Breaking necks when I walk while I hold a rope”
“Think you heavy when I checked your contribution is blank
Play my tunes on your party where we're all wearing black”
Apart from her remarkable writing, DB also demonstrated her impressive flow. It’s crystal clear in this joint that she has mastered rapping on a Trap-inspired beat. All she needs to work on now is her delivery. Since the topic is braggadocio, she should show more aggression and attitude.
“Santelmo” is the Tagalog word for St. Elmo’s Fire, and DB stayed true to its definition. For 3 minutes and 39 seconds, she spits fiery bars and continued to represent herself in the most badass way with another dope Trap beat. The first two English verses are packed with solid punches, but the third one is guaranteed to shock you even more. She decided to switch to her native language, and she killed it in every line. The aforementioned transition may not work for some, but DB executed it perfectly.
DB slays all the misogynist pigs with no mercy and represents Filipina pride in track number 4, which features the veteran Apoc on the beat. If you think that DB can only rock a Trap instrumental, then this song will prove you wrong. She effortlessly switched her flow to suit the rugged boom bap sound. The old schoolers will surely bob their heads to this. DB ends the track with a Tagalog scheme, and just like “Santelmo”, the writing is flawless.
5. Now What
“Now What” is a well-written semi-biographical track mixed with some braggadocio lines. DB provides a summary of her humble beginnings in the scene and then, goes on to say that she’s headed for the throne. Alisson Shore produced this joint with his own brand of Trap, and as always, DB flowed on it with ease. The chorus also guarantees to make you sing along after the first listen. It’s reminiscent of the early to mid 90’s chant-style hooks in hip-hop.
Just some minor adjustments in her delivery, particularly the battle-oriented tunes, and DB will undoubtedly reach the top in no time. She needs a bit more of that Lady of Rage or Foxy Brown type of swag. As for her lyricism and choice of beats, there’s really nothing negative to say. “Aether” is a must-listen for fans of real hip-hop.

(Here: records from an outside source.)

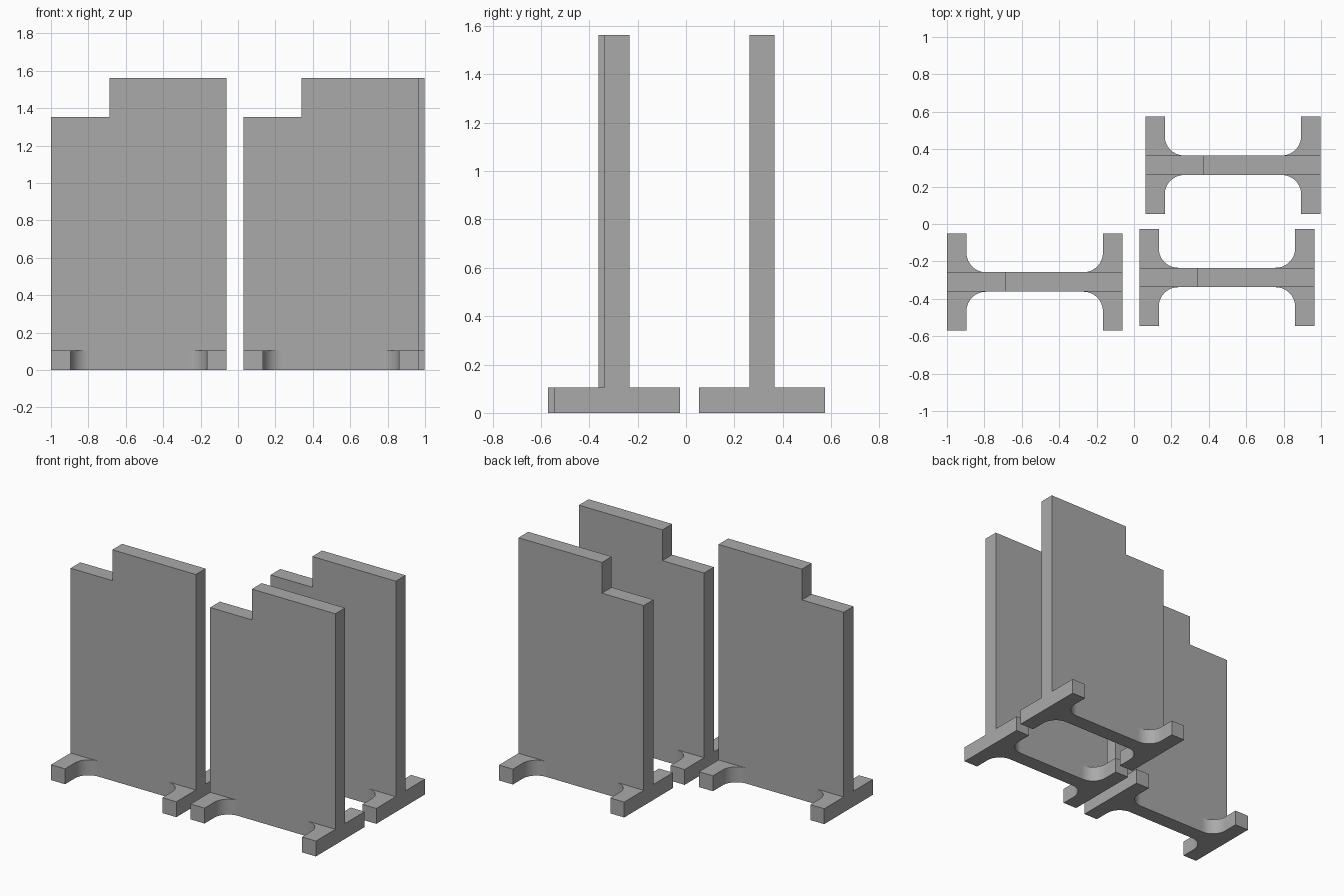
import bpy, bmesh, math

if "Cube" in bpy.data.objects:
    bpy.data.objects.remove(bpy.data.objects["Cube"])

U = 1 / 9.6          # foot thickness, the module every size follows
STEPS = 16           # facets per fillet

grey = bpy.data.materials.new("plain grey")
grey.diffuse_color = (0.4, 0.4, 0.4, 1)
grey.use_nodes = True
grey.node_tree.nodes["Principled BSDF"].inputs["Base Color"].default_value = grey.diffuse_color


def foot_outline(sx, sy):
    """One foot arm with its rounded inside corner, mirrored into a quadrant."""
    pts = [(4.5, 0.5), (4.5, 2.5), (3.5, 2.5)]
    for i in range(STEPS + 1):
        a = -math.pi / 2 * i / STEPS
        pts.append((2.5 + math.cos(a), 1.5 + math.sin(a)))
    pts = [(round(sx * x, 5), round(sy * y, 5)) for x, y in pts]
    return pts if sx * sy > 0 else pts[::-1]


def strip(xs):
    """Section of the upright panel, one module thick."""
    return [(x, -0.5) for x in xs] + [(x, 0.5) for x in reversed(xs)]


# Plan outlines and their heights: four foot arms, low and high panel sections
cells = [(foot_outline(sx, sy), 1) for sx in (-1, 1) for sy in (-1, 1)]
cells.append((strip([-4.5, -2.5, -1.5]), 13))
cells.append((strip([-1.5, 2.5, 4.5]), 15))


def edges(pts):
    return list(zip(pts, pts[1:] + pts[:1]))


def add_panel(name, cx, cy):
    bm = bmesh.new()

    def face(pts):
        bm.faces.new([bm.verts.new((x * U, y * U, z * U)) for x, y, z in pts])

    height = {e: h for pts, h in cells for e in edges(pts)}
    for pts, h in cells:
        face([(x, y, h) for x, y in pts])
        face([(x, y, 0) for x, y in reversed(pts)])
        # Walls only where a section rises above its neighbour
        for a, b in edges(pts):
            low = height.get((b, a), 0)
            if h > low:
                face([(*a, low), (*b, low), (*b, h), (*a, h)])
    bmesh.ops.remove_doubles(bm, verts=bm.verts, dist=1e-5)
    mesh = bpy.data.meshes.new(name)
    bm.to_mesh(mesh)
    bm.free()
    mesh.materials.append(grey)
    obj = bpy.data.objects.new(name, mesh)
    obj.location = (cx, cy, 0)
    bpy.context.collection.objects.link(obj)
    bpy.context.view_layer.objects.active = obj
    obj.select_set(True)
    bpy.ops.object.shade_smooth_by_angle(angle=math.radians(30))
    obj.select_set(False)


# Three identical standing panels
add_panel("left_standing_panel", -0.531, -0.31)
add_panel("front_standing_panel", 0.497, -0.286)
add_panel("back_standing_panel", 0.529, 0.314)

The EP is available for purchase at an affordable rate at Bandcamp. Let’s keep the local scene alive by buying the projects of our independent artists. Hopefully, we’ll get a full-length album from DB in the near future!